This is not the case in all societies around the world, however. In Samoa, for example, men who dress as women and fulfill many of the same social roles as women are known as Fa’fa’fine. The Fa’fa’fine are well integrated into the social structure, serving not only as entertainers in “drag” shows, but as businesspeople, librarians, politicians, and Sunday school teachers, among many other roles. According to the documentary Paradise Best: Boys Will Be Girls in Samoa, most Samoans are proud to have Fa’fa’fine in their families; and some families even encourage boys to start dressing as girls from a young age.

Ask Yourself

Why does our society have such negative views of cross-dressing, when it is socially acceptable in other cultures?

When society tells us that the way we look (and dress) is abnormal, unattractive, even laughable, how does this affect the way we feel about and experience our bodies?

Resources

  • Bloom, A. (2002). Conservative men in conservative dresses. The Atlantic Monthly, 289(4), 94-102.
  • Brown, J. B. (2001). Doing drag: A visual case study of gender performance and gay masculinities. International Visual Sociology Association, 16(1), 37-54.
  • Docter, R. F., & Prince, V. (1997). Transvestism: A survey of 1032 cross-dressers. Archives of Sexual Behavior, 26(6), 589-605.
  • Garber, M. (1992). Vested Interests: Cross-Dressing & Cultural Anxiety. New York: Routledge.
  • Hopkins, S. J. (2004). “Let the drag race begin”: The rewards of becoming a queen.

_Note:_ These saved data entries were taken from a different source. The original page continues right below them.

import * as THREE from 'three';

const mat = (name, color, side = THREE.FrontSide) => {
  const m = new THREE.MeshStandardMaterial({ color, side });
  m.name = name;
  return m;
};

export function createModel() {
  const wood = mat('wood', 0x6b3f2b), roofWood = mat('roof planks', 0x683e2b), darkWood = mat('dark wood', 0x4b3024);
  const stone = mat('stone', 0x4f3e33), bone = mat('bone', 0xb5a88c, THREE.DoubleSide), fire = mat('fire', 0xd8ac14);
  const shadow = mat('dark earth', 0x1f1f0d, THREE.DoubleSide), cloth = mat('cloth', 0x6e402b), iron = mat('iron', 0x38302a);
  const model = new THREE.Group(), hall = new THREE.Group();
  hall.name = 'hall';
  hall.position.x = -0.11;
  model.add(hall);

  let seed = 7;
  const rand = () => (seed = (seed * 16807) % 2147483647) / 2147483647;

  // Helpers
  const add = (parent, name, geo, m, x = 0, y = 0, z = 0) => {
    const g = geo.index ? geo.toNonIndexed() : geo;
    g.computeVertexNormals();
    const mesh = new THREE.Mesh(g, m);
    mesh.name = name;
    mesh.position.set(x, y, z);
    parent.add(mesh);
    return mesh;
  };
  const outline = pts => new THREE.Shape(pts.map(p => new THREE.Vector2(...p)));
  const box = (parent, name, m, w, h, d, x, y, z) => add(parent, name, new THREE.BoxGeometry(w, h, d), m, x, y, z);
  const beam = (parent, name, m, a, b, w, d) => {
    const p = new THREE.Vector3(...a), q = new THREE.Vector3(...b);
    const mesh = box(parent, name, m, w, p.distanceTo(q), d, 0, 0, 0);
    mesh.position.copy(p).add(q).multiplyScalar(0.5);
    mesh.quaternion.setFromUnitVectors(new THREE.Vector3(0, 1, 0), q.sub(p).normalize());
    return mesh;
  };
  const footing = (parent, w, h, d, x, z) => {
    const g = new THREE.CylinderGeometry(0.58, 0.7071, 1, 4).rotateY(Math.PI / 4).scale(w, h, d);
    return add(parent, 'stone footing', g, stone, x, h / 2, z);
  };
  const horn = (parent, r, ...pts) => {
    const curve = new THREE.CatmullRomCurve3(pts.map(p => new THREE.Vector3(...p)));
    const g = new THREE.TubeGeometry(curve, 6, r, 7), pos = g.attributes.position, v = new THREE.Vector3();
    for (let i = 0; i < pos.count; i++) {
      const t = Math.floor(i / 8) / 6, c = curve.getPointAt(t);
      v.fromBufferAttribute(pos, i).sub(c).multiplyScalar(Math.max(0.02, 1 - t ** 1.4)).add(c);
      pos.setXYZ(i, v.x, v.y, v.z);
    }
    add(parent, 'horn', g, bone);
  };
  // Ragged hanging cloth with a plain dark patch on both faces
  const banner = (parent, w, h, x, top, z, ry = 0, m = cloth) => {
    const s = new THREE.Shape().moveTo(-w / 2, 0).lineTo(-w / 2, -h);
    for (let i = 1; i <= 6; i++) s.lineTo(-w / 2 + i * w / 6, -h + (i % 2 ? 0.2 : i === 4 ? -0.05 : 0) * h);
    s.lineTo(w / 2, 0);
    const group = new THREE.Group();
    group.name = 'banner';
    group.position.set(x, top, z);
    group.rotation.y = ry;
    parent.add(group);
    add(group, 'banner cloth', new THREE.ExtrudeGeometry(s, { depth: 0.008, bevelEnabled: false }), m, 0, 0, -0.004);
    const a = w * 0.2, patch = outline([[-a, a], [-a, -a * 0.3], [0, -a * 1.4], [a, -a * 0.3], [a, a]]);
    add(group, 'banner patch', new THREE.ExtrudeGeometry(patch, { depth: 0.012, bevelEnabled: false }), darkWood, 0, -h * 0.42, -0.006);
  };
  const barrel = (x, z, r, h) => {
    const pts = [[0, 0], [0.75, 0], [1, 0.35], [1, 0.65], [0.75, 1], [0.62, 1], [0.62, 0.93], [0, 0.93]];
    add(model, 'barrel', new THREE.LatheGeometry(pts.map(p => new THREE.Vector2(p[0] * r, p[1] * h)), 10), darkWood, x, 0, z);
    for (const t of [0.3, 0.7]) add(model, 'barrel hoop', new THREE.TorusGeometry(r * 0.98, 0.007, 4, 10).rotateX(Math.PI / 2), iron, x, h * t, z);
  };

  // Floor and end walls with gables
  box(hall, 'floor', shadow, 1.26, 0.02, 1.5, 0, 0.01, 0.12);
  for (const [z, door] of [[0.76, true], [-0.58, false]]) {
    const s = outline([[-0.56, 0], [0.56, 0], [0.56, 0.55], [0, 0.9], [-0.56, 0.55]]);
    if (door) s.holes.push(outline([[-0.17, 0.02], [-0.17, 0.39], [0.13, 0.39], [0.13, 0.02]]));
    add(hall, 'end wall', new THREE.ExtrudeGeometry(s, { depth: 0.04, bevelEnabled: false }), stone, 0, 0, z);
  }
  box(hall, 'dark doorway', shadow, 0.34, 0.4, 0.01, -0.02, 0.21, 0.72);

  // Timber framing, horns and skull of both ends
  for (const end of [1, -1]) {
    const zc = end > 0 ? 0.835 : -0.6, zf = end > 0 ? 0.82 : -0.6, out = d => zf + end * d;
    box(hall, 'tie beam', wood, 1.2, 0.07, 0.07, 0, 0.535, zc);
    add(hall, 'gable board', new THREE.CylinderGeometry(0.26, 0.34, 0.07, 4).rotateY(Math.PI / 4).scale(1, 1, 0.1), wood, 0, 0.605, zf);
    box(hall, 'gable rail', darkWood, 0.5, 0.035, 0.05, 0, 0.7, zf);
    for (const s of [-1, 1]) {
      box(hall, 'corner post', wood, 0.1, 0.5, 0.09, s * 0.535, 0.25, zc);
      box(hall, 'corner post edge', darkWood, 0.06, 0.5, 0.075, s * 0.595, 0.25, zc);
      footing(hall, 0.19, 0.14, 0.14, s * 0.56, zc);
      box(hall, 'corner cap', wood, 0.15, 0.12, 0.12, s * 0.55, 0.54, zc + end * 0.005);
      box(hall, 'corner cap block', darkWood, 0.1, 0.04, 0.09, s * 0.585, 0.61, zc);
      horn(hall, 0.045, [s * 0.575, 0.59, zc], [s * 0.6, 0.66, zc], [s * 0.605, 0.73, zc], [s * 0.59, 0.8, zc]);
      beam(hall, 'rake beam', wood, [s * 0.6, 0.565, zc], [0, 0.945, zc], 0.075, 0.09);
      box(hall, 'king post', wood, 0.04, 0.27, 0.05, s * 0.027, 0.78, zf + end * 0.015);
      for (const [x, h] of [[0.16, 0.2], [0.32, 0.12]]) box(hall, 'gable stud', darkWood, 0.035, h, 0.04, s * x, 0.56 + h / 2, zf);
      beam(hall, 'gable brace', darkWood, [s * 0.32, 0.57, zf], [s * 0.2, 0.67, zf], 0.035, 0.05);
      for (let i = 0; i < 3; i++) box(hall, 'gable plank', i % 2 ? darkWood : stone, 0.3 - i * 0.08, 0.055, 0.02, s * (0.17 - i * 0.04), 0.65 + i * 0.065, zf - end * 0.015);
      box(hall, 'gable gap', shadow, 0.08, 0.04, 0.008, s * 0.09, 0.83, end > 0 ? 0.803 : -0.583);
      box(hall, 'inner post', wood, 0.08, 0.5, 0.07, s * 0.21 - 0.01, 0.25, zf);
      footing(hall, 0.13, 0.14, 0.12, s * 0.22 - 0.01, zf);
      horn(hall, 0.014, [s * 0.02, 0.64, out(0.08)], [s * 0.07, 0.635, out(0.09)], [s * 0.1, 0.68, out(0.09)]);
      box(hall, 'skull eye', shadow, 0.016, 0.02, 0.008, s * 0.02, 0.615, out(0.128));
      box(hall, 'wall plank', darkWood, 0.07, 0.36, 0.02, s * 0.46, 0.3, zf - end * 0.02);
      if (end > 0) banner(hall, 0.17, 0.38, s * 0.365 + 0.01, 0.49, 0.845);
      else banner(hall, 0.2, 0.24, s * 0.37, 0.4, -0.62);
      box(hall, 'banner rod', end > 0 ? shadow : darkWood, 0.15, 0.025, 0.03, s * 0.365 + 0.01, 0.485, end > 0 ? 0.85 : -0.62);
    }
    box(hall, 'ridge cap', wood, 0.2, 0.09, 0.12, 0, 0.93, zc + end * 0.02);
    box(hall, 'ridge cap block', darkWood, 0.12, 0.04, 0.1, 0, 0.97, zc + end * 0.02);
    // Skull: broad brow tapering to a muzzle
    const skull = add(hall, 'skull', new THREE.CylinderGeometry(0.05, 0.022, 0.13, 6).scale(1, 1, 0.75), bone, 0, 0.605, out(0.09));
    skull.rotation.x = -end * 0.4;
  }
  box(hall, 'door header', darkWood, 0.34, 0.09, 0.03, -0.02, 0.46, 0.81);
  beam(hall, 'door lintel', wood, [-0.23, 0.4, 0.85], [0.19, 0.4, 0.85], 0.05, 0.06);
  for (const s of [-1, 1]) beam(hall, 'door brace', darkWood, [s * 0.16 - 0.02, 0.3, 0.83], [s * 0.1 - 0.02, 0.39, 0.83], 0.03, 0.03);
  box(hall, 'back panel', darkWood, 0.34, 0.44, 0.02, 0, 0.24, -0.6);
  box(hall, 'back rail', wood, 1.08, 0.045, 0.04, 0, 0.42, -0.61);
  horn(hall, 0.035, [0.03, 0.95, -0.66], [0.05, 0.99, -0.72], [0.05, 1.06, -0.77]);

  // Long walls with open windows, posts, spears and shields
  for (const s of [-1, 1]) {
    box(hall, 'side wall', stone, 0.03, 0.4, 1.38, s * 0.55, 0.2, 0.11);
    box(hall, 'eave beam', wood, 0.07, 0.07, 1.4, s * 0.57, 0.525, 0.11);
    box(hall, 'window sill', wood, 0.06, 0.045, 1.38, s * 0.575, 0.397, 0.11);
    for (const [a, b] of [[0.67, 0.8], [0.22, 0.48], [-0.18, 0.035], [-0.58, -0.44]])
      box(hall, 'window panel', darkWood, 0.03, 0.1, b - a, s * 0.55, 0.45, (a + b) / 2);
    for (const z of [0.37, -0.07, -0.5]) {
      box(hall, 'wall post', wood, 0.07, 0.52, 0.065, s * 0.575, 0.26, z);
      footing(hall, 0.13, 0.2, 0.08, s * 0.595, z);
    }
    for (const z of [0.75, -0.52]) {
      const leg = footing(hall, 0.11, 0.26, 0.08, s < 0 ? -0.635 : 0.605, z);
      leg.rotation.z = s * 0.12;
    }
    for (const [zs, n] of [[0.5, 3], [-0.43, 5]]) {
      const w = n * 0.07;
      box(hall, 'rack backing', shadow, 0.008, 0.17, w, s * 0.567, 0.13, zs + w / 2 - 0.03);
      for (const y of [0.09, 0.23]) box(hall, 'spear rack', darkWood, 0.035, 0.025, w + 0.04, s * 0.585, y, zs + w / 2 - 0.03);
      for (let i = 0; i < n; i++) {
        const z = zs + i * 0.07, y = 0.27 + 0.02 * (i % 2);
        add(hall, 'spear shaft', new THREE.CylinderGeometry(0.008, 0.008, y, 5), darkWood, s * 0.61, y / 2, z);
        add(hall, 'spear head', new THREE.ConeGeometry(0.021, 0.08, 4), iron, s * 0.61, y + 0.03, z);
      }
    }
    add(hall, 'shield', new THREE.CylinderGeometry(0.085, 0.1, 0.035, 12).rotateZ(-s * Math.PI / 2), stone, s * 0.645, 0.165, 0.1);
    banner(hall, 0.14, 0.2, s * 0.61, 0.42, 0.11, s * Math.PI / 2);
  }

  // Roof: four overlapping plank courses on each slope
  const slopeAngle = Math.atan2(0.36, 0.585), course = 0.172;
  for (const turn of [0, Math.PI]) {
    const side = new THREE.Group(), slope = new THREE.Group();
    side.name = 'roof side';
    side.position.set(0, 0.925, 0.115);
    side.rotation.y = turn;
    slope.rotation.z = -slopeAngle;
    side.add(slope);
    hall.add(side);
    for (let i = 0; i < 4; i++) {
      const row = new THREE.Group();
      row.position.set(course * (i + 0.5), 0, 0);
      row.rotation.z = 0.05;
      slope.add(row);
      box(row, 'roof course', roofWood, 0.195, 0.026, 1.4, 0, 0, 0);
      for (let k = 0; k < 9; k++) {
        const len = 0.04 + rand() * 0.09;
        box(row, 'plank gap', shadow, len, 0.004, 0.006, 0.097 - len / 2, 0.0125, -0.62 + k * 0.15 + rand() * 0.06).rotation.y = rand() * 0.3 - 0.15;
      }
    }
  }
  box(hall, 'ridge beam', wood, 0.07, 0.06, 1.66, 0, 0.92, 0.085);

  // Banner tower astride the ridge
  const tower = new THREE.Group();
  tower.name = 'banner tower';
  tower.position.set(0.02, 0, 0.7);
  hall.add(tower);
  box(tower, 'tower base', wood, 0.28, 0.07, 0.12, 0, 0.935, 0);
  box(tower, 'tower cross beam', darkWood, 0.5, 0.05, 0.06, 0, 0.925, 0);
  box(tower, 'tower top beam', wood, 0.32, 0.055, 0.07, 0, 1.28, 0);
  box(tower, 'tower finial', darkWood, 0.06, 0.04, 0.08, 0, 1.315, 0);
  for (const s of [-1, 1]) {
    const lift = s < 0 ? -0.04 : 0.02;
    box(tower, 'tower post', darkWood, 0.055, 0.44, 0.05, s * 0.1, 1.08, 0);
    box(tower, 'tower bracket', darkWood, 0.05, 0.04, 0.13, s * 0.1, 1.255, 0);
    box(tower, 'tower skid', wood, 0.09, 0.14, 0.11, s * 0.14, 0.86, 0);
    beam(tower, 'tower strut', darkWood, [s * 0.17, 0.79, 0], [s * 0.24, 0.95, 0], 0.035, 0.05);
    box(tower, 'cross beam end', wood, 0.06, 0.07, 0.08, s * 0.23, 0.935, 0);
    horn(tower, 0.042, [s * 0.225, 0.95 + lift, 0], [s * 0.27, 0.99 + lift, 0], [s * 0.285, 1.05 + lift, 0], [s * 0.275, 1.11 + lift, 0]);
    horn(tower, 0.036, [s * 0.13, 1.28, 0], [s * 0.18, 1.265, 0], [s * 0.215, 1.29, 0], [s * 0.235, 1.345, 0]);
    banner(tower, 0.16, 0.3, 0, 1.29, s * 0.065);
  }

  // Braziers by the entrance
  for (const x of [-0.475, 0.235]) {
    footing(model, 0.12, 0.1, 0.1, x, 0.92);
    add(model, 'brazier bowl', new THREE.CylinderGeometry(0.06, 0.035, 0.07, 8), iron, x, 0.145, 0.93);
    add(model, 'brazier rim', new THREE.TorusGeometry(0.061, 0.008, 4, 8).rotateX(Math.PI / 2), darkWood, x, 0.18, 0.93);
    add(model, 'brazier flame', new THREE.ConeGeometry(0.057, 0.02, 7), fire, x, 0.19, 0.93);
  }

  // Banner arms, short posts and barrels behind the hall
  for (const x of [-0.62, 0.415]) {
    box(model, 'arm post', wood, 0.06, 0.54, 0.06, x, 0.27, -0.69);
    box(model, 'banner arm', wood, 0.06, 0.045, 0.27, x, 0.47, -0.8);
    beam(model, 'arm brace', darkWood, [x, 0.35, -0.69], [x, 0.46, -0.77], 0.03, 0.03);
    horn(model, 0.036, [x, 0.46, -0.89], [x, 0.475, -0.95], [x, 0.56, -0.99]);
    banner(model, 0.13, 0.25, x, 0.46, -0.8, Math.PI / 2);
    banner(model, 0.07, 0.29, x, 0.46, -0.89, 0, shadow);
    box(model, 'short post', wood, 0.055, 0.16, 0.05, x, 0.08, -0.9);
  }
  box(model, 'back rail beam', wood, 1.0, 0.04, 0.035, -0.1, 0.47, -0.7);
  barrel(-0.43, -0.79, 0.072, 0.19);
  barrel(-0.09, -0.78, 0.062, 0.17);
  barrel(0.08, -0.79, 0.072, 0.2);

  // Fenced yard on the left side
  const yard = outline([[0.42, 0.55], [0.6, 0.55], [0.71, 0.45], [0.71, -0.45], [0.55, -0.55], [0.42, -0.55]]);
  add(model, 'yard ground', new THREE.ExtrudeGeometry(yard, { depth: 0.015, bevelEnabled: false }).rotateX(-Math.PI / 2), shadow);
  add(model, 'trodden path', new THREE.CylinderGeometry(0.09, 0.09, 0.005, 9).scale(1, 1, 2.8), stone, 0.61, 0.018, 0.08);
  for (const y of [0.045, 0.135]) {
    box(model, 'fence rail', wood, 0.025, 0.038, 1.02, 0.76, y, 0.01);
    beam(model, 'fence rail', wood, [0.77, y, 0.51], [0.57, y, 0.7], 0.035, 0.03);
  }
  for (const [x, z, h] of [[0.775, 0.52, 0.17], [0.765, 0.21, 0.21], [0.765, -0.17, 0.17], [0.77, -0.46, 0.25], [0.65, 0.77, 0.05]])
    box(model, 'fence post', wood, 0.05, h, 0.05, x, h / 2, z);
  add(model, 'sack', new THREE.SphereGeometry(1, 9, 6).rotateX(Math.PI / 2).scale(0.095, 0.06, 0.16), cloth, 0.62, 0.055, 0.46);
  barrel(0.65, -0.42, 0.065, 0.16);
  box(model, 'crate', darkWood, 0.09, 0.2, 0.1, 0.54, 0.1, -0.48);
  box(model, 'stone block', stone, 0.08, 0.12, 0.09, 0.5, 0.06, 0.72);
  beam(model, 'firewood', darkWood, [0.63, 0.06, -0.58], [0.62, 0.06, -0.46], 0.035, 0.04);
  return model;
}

Journal of Homosexuality, 46(3-4), 135-149.
  • Jacob, J., & Cerny, C. (2004). Radical drag appearances and identity: The embodiment of male femininity and social critique. Clothing and Textiles Research Journal, 22(3), 122-134.
  • Schacht, S. P. (2004). Beyond the boundaries of the classroom: Teaching about gender and sexuality at a drag show. Journal of Homosexuality, 46(3-4), 225-240.
  • Schacht, S. P. (2002). Lesbian drag kings and the feminine embodiment of the masculine. Journal of Homosexuality, 43(3-4), 75-98.
  • Schacht, S. P., & Underwood, L. (2004). The absolutely fabulous but flawlessly customary world of female impersonators. Journal of Homosexuality, 46(3), 1-17.
  • Shapiro, E (2007). Drag kinging and the transformation of gender identities. Gender & Society, 21(2), 250-271.
  • Taylor, V., & Rupp, L. J. (2004). “Chicks with dicks, men in dresses”: What it means to be a drag queen. Journal of Homosexuality, 46(3), 113-133.
  • Tri-Ess Home-Page. 2009.